7.6 The Bodhisattva Practice of Respecting All People
In his dialogue with Brazilian Academy of Letters president and renowned journalist Austregésilo de Athayde, President Ikeda discusses the actions of the bodhisattva as taught in the Lotus Sutra and the significance of the bodhisattva way in Buddhism.
Our happiness does not exist apart from the happiness of others. The Buddhist’s foundation for action is the spirit of compassion. Compassion has two aspects—relieving suffering and providing ease. It seeks to eliminate people’s anxieties and fears and impart joy, reassurance, and hope.

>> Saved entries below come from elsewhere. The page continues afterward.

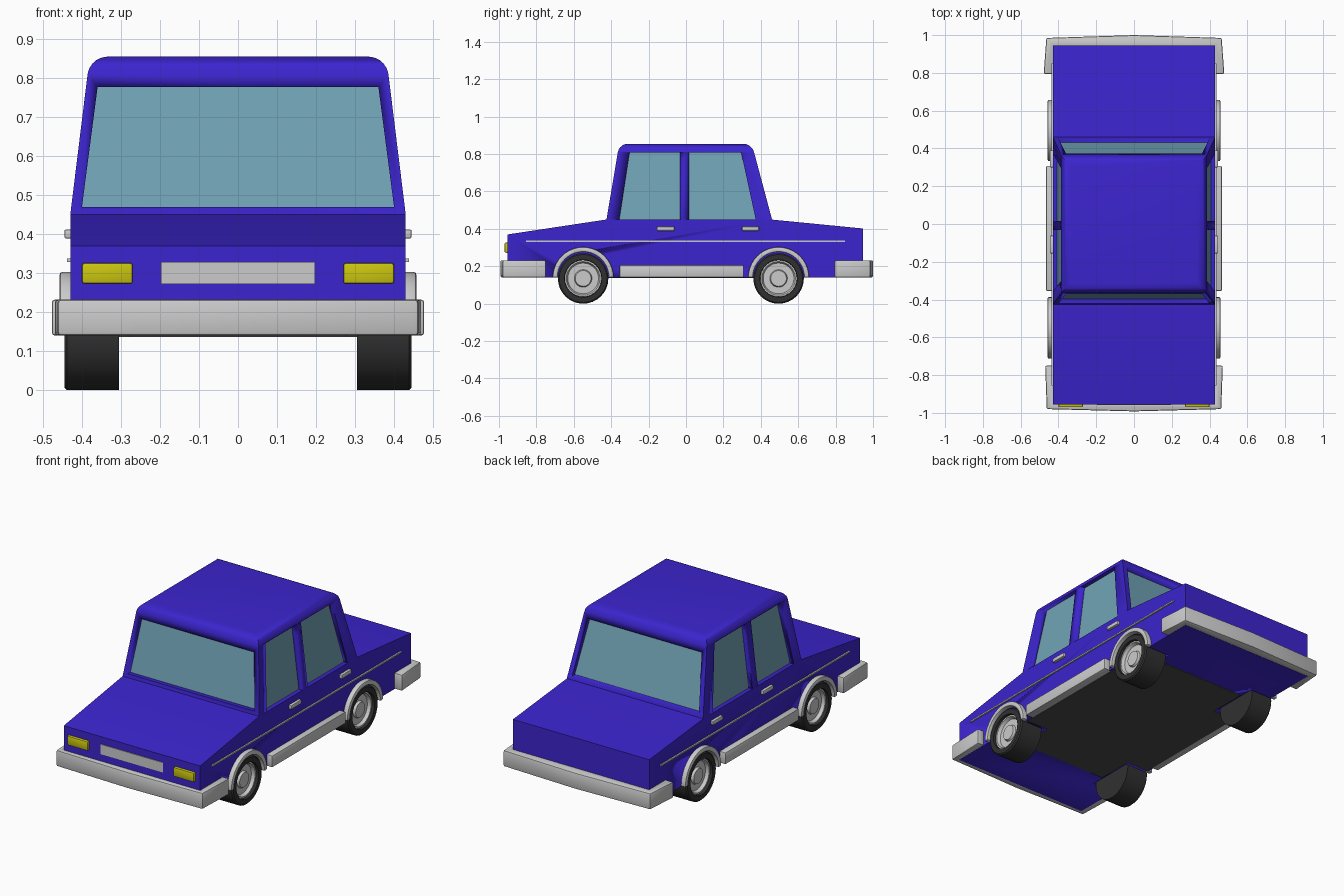
import bpy, bmesh
from math import sin, cos, pi, radians

if "Cube" in bpy.data.objects:
    bpy.data.objects.remove(bpy.data.objects["Cube"])


def material(name, rgb):
    m = bpy.data.materials.new(name)
    m.diffuse_color = (*rgb, 1)
    m.use_nodes = True
    m.node_tree.nodes["Principled BSDF"].inputs["Base Color"].default_value = m.diffuse_color
    return m


BLUE = material("blue paint", (0.045, 0.018, 0.62))
GLASS = material("glass", (0.165, 0.37, 0.47))
YELLOW = material("lamp yellow", (0.6, 0.57, 0.005))
BLACK = material("rubber", (0.03, 0.03, 0.03))
DARK = material("floor grey", (0.07, 0.07, 0.07))


def make(name, bm, mat=None, bevel=0, smooth=True):
    bmesh.ops.recalc_face_normals(bm, faces=bm.faces)
    me = bpy.data.meshes.new(name)
    bm.to_mesh(me)
    bm.free()
    ob = bpy.data.objects.new(name, me)
    bpy.context.collection.objects.link(ob)
    if mat:
        me.materials.append(mat)
    bpy.ops.object.select_all(action='DESELECT')
    ob.select_set(True)
    bpy.context.view_layer.objects.active = ob
    if bevel:
        b = ob.modifiers.new("bevel", 'BEVEL')
        b.width, b.segments, b.limit_method = bevel, 2, 'ANGLE'
        bpy.ops.object.modifier_apply(modifier=b.name)
    if smooth:
        bpy.ops.object.shade_smooth_by_angle(angle=radians(35))
    return ob


def prism(name, pts, axis, a, b, mat=None, bevel=0):
    """Extrude a 2D outline along an axis from a to b."""
    place = {'x': lambda p, t: (t, p[0], p[1]),
             'y': lambda p, t: (p[0], t, p[1]),
             'z': lambda p, t: (p[0], p[1], t)}[axis]
    bm = bmesh.new()
    lo, hi = [[bm.verts.new(place(p, t)) for p in pts] for t in (a, b)]
    n = len(pts)
    bm.faces.new(lo)
    bm.faces.new(hi)
    for i in range(n):
        j = (i + 1) % n
        bm.faces.new((lo[i], lo[j], hi[j], hi[i]))
    return make(name, bm, mat, bevel)


def box(name, x, y, z, mat=None, bevel=0):
    rect = [(x[0], y[0]), (x[1], y[0]), (x[1], y[1]), (x[0], y[1])]
    return prism(name, rect, 'z', *z, mat, bevel)


def arc(y, z, r, a0, a1, n):
    return [(y + r * cos(a0 + (a1 - a0) * i / n), z + r * sin(a0 + (a1 - a0) * i / n))
            for i in range(n + 1)]


def lathe(name, profile, side, y, z, mat=None, n=32):
    """Spin an (r, x) profile round the axle."""
    bm = bmesh.new()
    vs = [bm.verts.new((side * x, y + r, z)) for r, x in profile]
    es = [bm.edges.new(p) for p in zip(vs, vs[1:])]
    bmesh.ops.spin(bm, geom=vs + es, cent=(0, y, z), axis=(1, 0, 0), angle=2 * pi, steps=n)
    bmesh.ops.remove_doubles(bm, verts=bm.verts, dist=1e-5)
    return make(name, bm, mat)


def frustum(name, z0, z1, base, top, mat, bevel=0):
    """Tapered block; base and top are (half width, front y, back y)."""
    bm = bmesh.new()
    lo, hi = [[bm.verts.new(c) for c in ((-w, f, z), (w, f, z), (w, b, z), (-w, b, z))]
              for z, (w, f, b) in ((z0, base), (z1, top))]
    bm.faces.new(lo)
    bm.faces.new(hi)
    for i in range(4):
        j = (i + 1) % 4
        bm.faces.new((lo[i], lo[j], hi[j], hi[i]))
    if bevel:
        rim = [e for e in bm.edges if all(v in hi for v in e.verts)]
        bmesh.ops.bevel(bm, geom=rim, offset=bevel, segments=5, profile=0.5, affect='EDGES')
    return make(name, bm, mat)


def cut(ob, cutters):
    bpy.context.view_layer.objects.active = ob
    for c in cutters:
        m = ob.modifiers.new("cut", 'BOOLEAN')
        m.operation, m.solver, m.object = 'DIFFERENCE', 'EXACT', c
        bpy.ops.object.modifier_apply(modifier=m.name)
        bpy.data.objects.remove(c)


AXLES = (("front", -0.55), ("rear", 0.495))
SIDES = (("right", 1), ("left", -1))
WZ = 0.135

# Lower body with wheel wells
body = prism("body", [(-0.955, 0.14), (0.945, 0.14), (0.945, 0.402), (0.455, 0.45),
                      (-0.425, 0.45), (-0.955, 0.37)], 'x', -0.43, 0.43, BLUE)
cut(body, [prism("well_cutter", arc(y, WZ, 0.142, 0, 2 * pi * 31 / 32, 31), 'x', s * 0.29, s * 0.6, BLUE)
           for _, y in AXLES for _, s in SIDES])

# Cabin shell with window openings, and the glass block inside it
cabin = frustum("cabin", 0.45, 0.855, (0.43, -0.425, 0.46), (0.38, -0.357, 0.352), BLUE, 0.045)
cut(cabin, [
    prism("screen_cutter", [(-0.40, 0.47), (0.40, 0.47), (0.36, 0.777), (-0.36, 0.777)], 'y', -0.7, 0.7, BLUE),
    prism("front_door_cutter", [(-0.358, 0.44), (-0.033, 0.44), (-0.033, 0.808), (-0.302, 0.808)], 'x', -0.6, 0.6, BLUE),
    prism("rear_door_cutter", [(0.015, 0.44), (0.375, 0.44), (0.295, 0.808), (0.015, 0.808)], 'x', -0.6, 0.6, BLUE)])
frustum("window_glass", 0.445, 0.83, (0.407, -0.402, 0.437), (0.358, -0.338, 0.333), GLASS)

# Floor plate
half = [(0.2, -0.6), (0.28, -0.6), (0.28, -0.39), (0.42, -0.39),
        (0.42, 0.335), (0.28, 0.335), (0.28, 0.56), (0.2, 0.56)]
prism("floor", half + [(-x, y) for x, y in reversed(half)], 'z', 0.136, 0.16, DARK)

# Wraparound bumpers
for name, back, corner, mid, inner, w0, w1 in (
        ("front_bumper", -0.75, -0.98, -0.992, -0.95, 0.47, 0.462),
        ("rear_bumper", 0.795, 0.985, 1.0, 0.94, 0.478, 0.464)):
    prism(name, [(-0.425, back), (-w0, back), (-w1, corner), (0, mid), (w1, corner),
                 (w0, back), (0.425, back), (0.425, inner), (-0.425, inner)],
          'z', 0.14, 0.232, None, 0.008)

# Grille
box("grille", (-0.197, 0.197), (-0.959, -0.94), (0.272, 0.328))

for side, s in SIDES:
    # Headlights and side trim
    box(side + "_headlight", (s * 0.27, s * 0.40), (-0.97, -0.94), (0.273, 0.326), YELLOW, 0.006)
    box(side + "_sill", (s * 0.41, s * 0.465), (-0.355, 0.308), (0.14, 0.207), None, 0.006)
    box(side + "_trim_strip", (s * 0.42, s * 0.438), (-0.855, 0.85), (0.329, 0.337))
    for end, y0, y1 in (("front", -0.155, -0.062), ("rear", 0.30, 0.39)):
        box(f"{side}_{end}_door_handle", (s * 0.42, s * 0.445), (y0, y1), (0.389, 0.412), None, 0.004)
    # Wheels and arches
    for end, y in AXLES:
        tag = f"{side}_{end}_"
        prism(tag + "arch", arc(y, 0.14, 0.163, 0, pi, 20) + arc(y, 0.14, 0.137, pi, 0, 20),
              'x', s * 0.41, s * 0.457, None, 0.006)
        lathe(tag + "tyre", [(0, 0.305), (0.135, 0.305), (0.135, 0.438), (0.128, 0.445),
                             (0.1, 0.445), (0.097, 0.405), (0, 0.405)], s, y, WZ, BLACK)
        lathe(tag + "rim", [(0.098, 0.40), (0.098, 0.43), (0.09, 0.43), (0.082, 0.412), (0.047, 0.412),
                            (0.042, 0.425), (0, 0.425)], s, y, WZ)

As a Buddhist—and, indeed, as a human being—taking action for people’s happiness is only natural. But sometimes the simplest things can be the most difficult. The essence of the teachings of Buddhism is simple: treasure each person. A Buddha is one who strives and works tirelessly for the happiness of every single individual.
In Buddhism, those whose actions are based on the spirit of benefiting others, or altruism, are called bodhisattvas. Numerous bodhisattvas appear in the Buddhist scriptures—for instance, Manjushri, Universal Worthy, Maitreya, Perceiver of the World’s Sounds, and Medicine King, to name but a few. Each of these bodhisattvas uses their unique qualities to serve living beings, working to protect and save them from various forms of suffering and misfortune. For example, Manjushri does so with wisdom, Universal Worthy with learning, and Maitreya with compassion. Perceiver of the World’s Sounds relieves the sufferings of living beings through his power to perceive what is taking place in the world. Medicine King, as his name indicates, cures illnesses with beneficial medicines.
Of all the many bodhisattvas, Nichiren Daishonin focuses on Bodhisattva Never Disparaging in the Lotus Sutra as a model for practice. As the bodhisattva’s name indicates, he never disparages anyone, showing the highest respect for all.
In the Lotus Sutra, Bodhisattva Never Disparaging greets people respectfully, saying: “I have profound reverence for you, I would never dare treat you with disparagement or arrogance. Why? Because you will all practice the bodhisattva way and will then be able to attain buddhahood” (LSOC20, 308). This is a distillation of the Lotus Sutra’s spirit of respect for the dignity of all human beings. As described in the sutra, Bodhisattva Never Disparaging presses his hands together in reverence and bows to all whom he meets.
Nichiren Daishonin identifies the actions of Bodhisattva Never Disparaging as the essence of the practice of Buddhism, writing: “The heart of the Buddha’s lifetime of teachings is the Lotus Sutra, and the heart of the practice of the Lotus Sutra is found in the ‘[Bodhisattva] Never Disparaging’ chapter” (WND-1, 851–52).
The behavior of Bodhisattva Never Disparaging is based on his conviction that all living beings are noble because they possess the Buddha nature. By revealing their Buddha nature—the universal nobility or dignity inherent within them—any and every individual can open the way to an unparalleled life. Advancing on this path together with others is the practice of the bodhisattva way.
From A Dialogue on Human Rights in the 21st Century, published in Japanese in February 1995.
The Wisdom for Creating Happiness and Peace brings together selections from President Ikeda’s works under key themes.